• **Task item**
Your response should consist of the records below, repeated exactly.

[Records from a dataset]
- Opening Delimiter -
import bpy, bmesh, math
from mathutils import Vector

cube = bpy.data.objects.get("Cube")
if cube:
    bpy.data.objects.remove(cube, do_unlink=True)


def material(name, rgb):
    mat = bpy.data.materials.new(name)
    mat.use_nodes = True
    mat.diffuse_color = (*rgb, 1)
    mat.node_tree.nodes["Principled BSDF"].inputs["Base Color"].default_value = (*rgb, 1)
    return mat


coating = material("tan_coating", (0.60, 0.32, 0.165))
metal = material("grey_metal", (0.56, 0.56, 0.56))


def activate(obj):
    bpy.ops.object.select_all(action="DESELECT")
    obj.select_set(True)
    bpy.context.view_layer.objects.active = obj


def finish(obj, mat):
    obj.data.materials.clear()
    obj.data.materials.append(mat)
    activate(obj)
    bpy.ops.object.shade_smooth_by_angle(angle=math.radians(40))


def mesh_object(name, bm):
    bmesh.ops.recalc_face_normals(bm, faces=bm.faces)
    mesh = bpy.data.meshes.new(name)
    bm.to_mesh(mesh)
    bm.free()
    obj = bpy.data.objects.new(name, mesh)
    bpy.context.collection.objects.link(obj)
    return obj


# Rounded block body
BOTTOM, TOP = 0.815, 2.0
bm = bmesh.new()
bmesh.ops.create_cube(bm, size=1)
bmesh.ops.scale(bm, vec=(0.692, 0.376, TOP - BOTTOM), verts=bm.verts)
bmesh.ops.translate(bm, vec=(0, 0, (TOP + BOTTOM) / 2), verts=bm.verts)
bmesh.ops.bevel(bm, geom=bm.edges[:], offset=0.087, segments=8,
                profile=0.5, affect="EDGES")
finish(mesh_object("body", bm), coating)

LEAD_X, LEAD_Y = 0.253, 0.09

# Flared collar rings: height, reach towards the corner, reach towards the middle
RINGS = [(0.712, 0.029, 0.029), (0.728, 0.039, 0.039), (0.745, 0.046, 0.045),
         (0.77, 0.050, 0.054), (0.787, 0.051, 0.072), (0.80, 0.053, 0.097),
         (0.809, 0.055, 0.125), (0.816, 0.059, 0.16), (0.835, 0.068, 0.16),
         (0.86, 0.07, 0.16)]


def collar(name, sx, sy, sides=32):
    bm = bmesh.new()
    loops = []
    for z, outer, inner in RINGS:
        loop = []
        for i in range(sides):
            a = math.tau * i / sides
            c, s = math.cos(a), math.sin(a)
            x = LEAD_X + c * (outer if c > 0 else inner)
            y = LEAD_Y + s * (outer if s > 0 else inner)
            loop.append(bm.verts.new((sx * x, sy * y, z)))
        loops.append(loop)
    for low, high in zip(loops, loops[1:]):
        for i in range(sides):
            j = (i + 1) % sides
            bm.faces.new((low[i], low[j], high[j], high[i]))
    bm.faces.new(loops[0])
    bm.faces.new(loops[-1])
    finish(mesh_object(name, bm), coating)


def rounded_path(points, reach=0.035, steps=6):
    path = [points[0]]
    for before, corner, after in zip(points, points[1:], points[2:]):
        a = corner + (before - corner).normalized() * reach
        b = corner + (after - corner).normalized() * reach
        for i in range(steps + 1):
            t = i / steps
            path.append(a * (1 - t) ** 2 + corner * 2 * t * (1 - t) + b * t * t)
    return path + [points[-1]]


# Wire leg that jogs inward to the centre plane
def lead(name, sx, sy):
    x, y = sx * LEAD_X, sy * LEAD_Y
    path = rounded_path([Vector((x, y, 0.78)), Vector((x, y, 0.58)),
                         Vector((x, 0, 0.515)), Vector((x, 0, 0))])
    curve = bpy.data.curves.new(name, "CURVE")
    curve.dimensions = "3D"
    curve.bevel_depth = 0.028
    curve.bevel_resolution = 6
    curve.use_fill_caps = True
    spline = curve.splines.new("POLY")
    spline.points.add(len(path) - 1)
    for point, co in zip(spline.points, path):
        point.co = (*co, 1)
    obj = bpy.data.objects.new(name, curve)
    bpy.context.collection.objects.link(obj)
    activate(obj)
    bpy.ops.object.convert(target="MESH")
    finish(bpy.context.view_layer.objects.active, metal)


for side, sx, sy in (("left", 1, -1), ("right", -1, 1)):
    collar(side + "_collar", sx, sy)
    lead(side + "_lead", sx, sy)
- Closing Delimiter -
• **Answer to this task**
import bpy, bmesh, math
from mathutils import Vector

cube = bpy.data.objects.get("Cube")
if cube:
    bpy.data.objects.remove(cube, do_unlink=True)


def material(name, rgb):
    mat = bpy.data.materials.new(name)
    mat.use_nodes = True
    mat.diffuse_color = (*rgb, 1)
    mat.node_tree.nodes["Principled BSDF"].inputs["Base Color"].default_value = (*rgb, 1)
    return mat


coating = material("tan_coating", (0.60, 0.32, 0.165))
metal = material("grey_metal", (0.56, 0.56, 0.56))


def activate(obj):
    bpy.ops.object.select_all(action="DESELECT")
    obj.select_set(True)
    bpy.context.view_layer.objects.active = obj


def finish(obj, mat):
    obj.data.materials.clear()
    obj.data.materials.append(mat)
    activate(obj)
    bpy.ops.object.shade_smooth_by_angle(angle=math.radians(40))


def mesh_object(name, bm):
    bmesh.ops.recalc_face_normals(bm, faces=bm.faces)
    mesh = bpy.data.meshes.new(name)
    bm.to_mesh(mesh)
    bm.free()
    obj = bpy.data.objects.new(name, mesh)
    bpy.context.collection.objects.link(obj)
    return obj


# Rounded block body
BOTTOM, TOP = 0.815, 2.0
bm = bmesh.new()
bmesh.ops.create_cube(bm, size=1)
bmesh.ops.scale(bm, vec=(0.692, 0.376, TOP - BOTTOM), verts=bm.verts)
bmesh.ops.translate(bm, vec=(0, 0, (TOP + BOTTOM) / 2), verts=bm.verts)
bmesh.ops.bevel(bm, geom=bm.edges[:], offset=0.087, segments=8,
                profile=0.5, affect="EDGES")
finish(mesh_object("body", bm), coating)

LEAD_X, LEAD_Y = 0.253, 0.09

# Flared collar rings: height, reach towards the corner, reach towards the middle
RINGS = [(0.712, 0.029, 0.029), (0.728, 0.039, 0.039), (0.745, 0.046, 0.045),
         (0.77, 0.050, 0.054), (0.787, 0.051, 0.072), (0.80, 0.053, 0.097),
         (0.809, 0.055, 0.125), (0.816, 0.059, 0.16), (0.835, 0.068, 0.16),
         (0.86, 0.07, 0.16)]


def collar(name, sx, sy, sides=32):
    bm = bmesh.new()
    loops = []
    for z, outer, inner in RINGS:
        loop = []
        for i in range(sides):
            a = math.tau * i / sides
            c, s = math.cos(a), math.sin(a)
            x = LEAD_X + c * (outer if c > 0 else inner)
            y = LEAD_Y + s * (outer if s > 0 else inner)
            loop.append(bm.verts.new((sx * x, sy * y, z)))
        loops.append(loop)
    for low, high in zip(loops, loops[1:]):
        for i in range(sides):
            j = (i + 1) % sides
            bm.faces.new((low[i], low[j], high[j], high[i]))
    bm.faces.new(loops[0])
    bm.faces.new(loops[-1])
    finish(mesh_object(name, bm), coating)


def rounded_path(points, reach=0.035, steps=6):
    path = [points[0]]
    for before, corner, after in zip(points, points[1:], points[2:]):
        a = corner + (before - corner).normalized() * reach
        b = corner + (after - corner).normalized() * reach
        for i in range(steps + 1):
            t = i / steps
            path.append(a * (1 - t) ** 2 + corner * 2 * t * (1 - t) + b * t * t)
    return path + [points[-1]]


# Wire leg that jogs inward to the centre plane
def lead(name, sx, sy):
    x, y = sx * LEAD_X, sy * LEAD_Y
    path = rounded_path([Vector((x, y, 0.78)), Vector((x, y, 0.58)),
                         Vector((x, 0, 0.515)), Vector((x, 0, 0))])
    curve = bpy.data.curves.new(name, "CURVE")
    curve.dimensions = "3D"
    curve.bevel_depth = 0.028
    curve.bevel_resolution = 6
    curve.use_fill_caps = True
    spline = curve.splines.new("POLY")
    spline.points.add(len(path) - 1)
    for point, co in zip(spline.points, path):
        point.co = (*co, 1)
    obj = bpy.data.objects.new(name, curve)
    bpy.context.collection.objects.link(obj)
    activate(obj)
    bpy.ops.object.convert(target="MESH")
    finish(bpy.context.view_layer.objects.active, metal)


for side, sx, sy in (("left", 1, -1), ("right", -1, 1)):
    collar(side + "_collar", sx, sy)
    lead(side + "_lead", sx, sy)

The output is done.